There was a clear basis for the jury to find the element of deliberation as submitted in that instruction. Deliberation may be proved by indirect evidence and inferences reasonably drawn from the circumstances. State v. Turner, supra. "Whether there was deliberation is not dependent upon the time involved in the act." State v. Wilson, 645 S.W.2d 372, 373 (Mo. 1983). The number, severity and location of the wounds proved such a basis. State v. Johnson, 603 S.W.2d 683 (Mo.App.1980). The inference of deliberation is made more apparent by the fact the defendant procured and concealed a knife. State v. Armbruster, 641 S.W.2d 763 (Mo.1982). Also see State v. Seals, 515 S.W.2d 481 (Mo.1974). It is emphasized by that portion of his handwritten statement which reads: "I desided [sic] I had to do something to show these people that I aint [sic] going to be nobodys punk and that that the only reason that happened was because he forsted [sic] me. Then I went and got a knife *216 and I stabed [sic] frank [sic] Hood on the 17th of July." It is strengthened by the fact the defendant failed to seek aid for Hood and gave false statements concerning the homicide. State v. Thornton, 532 S.W.2d 37 (Mo.App.1975).

The defendant also argues the evidence does not support a determination the death of Hood was not a justifiable homicide. He emphasizes his testimony and that of other inmates to establish Hood was the aggressor. The jury rejected this evidence of self-defense. It was their prerogative to do so. State v. Johnson, supra; State v. Wilson, supra. The defendant's last point is denied and the judgment is affirmed.
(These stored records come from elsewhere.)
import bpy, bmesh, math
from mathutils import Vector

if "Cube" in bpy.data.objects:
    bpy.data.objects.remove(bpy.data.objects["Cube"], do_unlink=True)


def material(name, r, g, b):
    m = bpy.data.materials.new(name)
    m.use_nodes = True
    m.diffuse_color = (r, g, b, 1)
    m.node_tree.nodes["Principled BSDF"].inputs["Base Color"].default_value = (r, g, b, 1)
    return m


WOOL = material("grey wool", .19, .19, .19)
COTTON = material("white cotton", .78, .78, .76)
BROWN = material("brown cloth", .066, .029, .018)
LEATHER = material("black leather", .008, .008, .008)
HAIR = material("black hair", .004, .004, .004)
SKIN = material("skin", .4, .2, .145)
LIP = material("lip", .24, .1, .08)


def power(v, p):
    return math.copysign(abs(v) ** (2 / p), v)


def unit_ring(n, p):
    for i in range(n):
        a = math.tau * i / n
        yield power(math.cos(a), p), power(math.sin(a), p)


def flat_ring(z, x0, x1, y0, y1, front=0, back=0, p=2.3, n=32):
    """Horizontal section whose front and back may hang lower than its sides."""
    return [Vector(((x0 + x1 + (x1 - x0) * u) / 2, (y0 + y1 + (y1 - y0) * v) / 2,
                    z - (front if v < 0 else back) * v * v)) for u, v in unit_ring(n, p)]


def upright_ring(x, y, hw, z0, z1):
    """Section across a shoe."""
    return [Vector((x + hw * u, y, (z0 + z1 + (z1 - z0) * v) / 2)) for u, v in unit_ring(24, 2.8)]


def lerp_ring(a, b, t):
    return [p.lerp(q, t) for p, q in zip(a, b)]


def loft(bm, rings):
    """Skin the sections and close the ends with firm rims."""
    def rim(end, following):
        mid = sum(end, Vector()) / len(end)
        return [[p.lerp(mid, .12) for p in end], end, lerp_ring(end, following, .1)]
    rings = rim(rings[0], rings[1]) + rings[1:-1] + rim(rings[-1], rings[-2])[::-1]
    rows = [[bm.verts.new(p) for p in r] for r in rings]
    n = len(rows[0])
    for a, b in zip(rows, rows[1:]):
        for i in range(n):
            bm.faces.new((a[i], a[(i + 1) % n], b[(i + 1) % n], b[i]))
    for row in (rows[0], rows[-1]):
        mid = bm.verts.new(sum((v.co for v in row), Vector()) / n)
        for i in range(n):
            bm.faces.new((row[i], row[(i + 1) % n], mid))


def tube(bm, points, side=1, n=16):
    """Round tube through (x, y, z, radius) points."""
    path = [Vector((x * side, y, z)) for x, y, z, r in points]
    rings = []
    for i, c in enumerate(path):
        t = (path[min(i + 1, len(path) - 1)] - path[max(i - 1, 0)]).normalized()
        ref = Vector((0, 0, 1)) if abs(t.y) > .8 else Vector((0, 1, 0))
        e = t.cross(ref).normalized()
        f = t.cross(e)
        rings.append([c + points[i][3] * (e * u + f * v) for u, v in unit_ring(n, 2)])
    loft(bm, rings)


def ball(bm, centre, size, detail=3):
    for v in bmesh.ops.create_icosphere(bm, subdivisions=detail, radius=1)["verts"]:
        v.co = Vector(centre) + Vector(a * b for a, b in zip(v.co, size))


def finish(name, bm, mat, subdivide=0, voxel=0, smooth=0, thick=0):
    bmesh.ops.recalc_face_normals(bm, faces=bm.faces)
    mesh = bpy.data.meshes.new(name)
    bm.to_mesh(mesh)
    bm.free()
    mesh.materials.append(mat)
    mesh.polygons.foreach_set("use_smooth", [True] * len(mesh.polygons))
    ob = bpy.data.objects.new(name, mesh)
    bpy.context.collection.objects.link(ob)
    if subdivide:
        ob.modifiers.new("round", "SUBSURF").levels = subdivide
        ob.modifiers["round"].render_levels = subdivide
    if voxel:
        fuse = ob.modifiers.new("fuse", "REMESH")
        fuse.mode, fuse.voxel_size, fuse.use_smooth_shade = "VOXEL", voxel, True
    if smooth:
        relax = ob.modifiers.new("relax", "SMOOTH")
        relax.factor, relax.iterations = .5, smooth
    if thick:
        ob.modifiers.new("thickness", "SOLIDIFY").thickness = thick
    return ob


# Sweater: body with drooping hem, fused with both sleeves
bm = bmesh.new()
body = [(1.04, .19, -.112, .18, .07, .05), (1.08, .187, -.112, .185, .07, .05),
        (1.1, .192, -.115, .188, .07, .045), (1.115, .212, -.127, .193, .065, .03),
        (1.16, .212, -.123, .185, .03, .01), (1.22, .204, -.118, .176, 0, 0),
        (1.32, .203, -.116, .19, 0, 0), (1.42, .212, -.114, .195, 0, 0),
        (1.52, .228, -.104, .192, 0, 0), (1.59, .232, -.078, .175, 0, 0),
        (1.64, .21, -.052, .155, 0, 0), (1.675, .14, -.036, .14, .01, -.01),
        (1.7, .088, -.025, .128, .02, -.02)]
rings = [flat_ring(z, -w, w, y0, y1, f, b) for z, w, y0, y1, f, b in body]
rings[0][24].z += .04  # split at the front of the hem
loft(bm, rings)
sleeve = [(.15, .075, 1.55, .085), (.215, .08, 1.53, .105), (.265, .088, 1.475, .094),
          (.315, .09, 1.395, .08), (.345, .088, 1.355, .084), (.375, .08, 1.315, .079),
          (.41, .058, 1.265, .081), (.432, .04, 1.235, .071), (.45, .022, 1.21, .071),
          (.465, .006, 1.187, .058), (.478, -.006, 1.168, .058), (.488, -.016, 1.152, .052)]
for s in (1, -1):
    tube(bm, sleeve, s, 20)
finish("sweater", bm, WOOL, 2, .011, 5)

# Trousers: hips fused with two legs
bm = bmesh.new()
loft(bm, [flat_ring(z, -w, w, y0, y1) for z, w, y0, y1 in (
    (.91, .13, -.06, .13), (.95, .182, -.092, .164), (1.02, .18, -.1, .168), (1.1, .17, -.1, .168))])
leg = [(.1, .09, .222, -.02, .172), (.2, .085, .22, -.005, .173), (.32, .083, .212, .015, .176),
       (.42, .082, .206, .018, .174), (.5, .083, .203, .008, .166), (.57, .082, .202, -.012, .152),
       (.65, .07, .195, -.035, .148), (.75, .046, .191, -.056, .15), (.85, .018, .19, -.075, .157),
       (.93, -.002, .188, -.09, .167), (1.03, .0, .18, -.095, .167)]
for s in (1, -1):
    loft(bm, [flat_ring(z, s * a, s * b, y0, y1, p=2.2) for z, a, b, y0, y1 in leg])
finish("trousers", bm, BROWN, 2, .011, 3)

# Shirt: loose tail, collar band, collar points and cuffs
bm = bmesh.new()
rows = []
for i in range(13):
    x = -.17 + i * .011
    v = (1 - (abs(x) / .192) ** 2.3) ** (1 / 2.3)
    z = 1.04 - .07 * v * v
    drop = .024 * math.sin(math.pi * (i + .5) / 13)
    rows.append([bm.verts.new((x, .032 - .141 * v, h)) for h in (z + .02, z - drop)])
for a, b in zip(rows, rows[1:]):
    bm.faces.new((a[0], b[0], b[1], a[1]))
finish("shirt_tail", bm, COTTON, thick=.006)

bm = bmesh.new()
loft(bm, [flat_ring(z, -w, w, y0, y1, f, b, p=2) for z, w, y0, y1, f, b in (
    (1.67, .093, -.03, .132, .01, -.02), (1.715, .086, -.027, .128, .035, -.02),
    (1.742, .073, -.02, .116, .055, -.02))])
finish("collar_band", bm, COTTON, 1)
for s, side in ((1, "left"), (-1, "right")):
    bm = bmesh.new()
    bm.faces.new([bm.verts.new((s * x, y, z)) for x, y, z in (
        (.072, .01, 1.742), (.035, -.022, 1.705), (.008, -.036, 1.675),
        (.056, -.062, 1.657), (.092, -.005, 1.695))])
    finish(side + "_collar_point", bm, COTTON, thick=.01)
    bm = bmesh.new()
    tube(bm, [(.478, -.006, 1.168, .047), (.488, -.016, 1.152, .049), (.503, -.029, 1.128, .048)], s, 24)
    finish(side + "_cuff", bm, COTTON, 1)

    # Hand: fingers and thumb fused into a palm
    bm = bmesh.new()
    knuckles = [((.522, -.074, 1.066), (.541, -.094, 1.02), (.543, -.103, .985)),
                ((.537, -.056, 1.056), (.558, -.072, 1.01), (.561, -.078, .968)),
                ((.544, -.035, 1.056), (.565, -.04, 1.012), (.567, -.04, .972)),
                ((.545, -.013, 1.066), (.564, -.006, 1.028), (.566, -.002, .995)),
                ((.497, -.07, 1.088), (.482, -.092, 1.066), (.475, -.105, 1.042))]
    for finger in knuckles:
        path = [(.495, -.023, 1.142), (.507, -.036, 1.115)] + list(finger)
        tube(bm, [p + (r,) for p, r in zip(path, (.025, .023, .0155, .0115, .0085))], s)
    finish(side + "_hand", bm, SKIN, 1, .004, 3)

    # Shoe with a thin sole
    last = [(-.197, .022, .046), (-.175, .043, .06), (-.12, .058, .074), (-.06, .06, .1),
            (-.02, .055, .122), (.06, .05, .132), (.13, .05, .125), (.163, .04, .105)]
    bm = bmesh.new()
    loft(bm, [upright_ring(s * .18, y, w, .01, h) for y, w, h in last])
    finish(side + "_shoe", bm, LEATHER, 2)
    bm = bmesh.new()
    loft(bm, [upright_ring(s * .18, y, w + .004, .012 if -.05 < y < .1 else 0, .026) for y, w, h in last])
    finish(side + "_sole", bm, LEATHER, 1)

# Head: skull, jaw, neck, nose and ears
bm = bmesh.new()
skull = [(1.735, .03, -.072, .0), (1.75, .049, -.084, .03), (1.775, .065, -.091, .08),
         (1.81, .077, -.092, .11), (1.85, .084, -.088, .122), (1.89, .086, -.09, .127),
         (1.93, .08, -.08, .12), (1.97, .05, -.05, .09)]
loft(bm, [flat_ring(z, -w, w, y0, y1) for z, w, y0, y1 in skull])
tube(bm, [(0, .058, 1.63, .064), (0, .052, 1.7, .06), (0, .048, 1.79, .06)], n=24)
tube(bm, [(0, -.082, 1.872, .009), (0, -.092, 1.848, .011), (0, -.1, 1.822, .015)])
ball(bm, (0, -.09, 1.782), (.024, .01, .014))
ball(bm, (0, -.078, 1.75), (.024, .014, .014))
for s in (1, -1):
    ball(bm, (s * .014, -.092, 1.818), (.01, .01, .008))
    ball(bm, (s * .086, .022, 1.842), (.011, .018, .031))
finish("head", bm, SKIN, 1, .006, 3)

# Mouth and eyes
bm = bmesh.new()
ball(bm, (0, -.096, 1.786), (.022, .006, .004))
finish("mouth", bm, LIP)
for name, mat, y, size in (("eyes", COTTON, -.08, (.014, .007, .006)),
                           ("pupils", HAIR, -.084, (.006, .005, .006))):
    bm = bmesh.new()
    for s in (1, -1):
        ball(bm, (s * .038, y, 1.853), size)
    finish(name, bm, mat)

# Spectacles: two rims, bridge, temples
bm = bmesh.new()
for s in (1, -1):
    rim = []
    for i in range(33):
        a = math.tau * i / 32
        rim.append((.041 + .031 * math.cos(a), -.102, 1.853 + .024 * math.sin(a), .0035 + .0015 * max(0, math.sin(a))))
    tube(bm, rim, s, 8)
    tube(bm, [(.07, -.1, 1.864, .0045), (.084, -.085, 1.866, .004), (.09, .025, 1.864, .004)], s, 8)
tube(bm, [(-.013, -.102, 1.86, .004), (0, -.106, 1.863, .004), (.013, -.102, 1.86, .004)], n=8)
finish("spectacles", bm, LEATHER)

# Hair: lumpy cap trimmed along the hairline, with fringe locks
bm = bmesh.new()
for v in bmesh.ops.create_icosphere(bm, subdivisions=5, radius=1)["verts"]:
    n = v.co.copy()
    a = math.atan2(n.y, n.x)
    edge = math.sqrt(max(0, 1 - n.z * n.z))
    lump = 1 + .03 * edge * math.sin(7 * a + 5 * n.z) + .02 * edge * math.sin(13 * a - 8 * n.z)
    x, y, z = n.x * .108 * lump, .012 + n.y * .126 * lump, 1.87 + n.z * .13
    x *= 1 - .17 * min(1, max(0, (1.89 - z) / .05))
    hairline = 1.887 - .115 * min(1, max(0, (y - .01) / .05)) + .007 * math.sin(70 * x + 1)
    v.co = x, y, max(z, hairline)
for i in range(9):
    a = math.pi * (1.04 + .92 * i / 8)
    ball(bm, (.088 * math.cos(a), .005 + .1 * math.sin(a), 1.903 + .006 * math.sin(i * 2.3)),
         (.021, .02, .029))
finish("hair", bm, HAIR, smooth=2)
HOGAN and PREWITT, JJ., concur.

This site is protected by reCAPTCHA and the Google Privacy Policy and Terms of Service apply.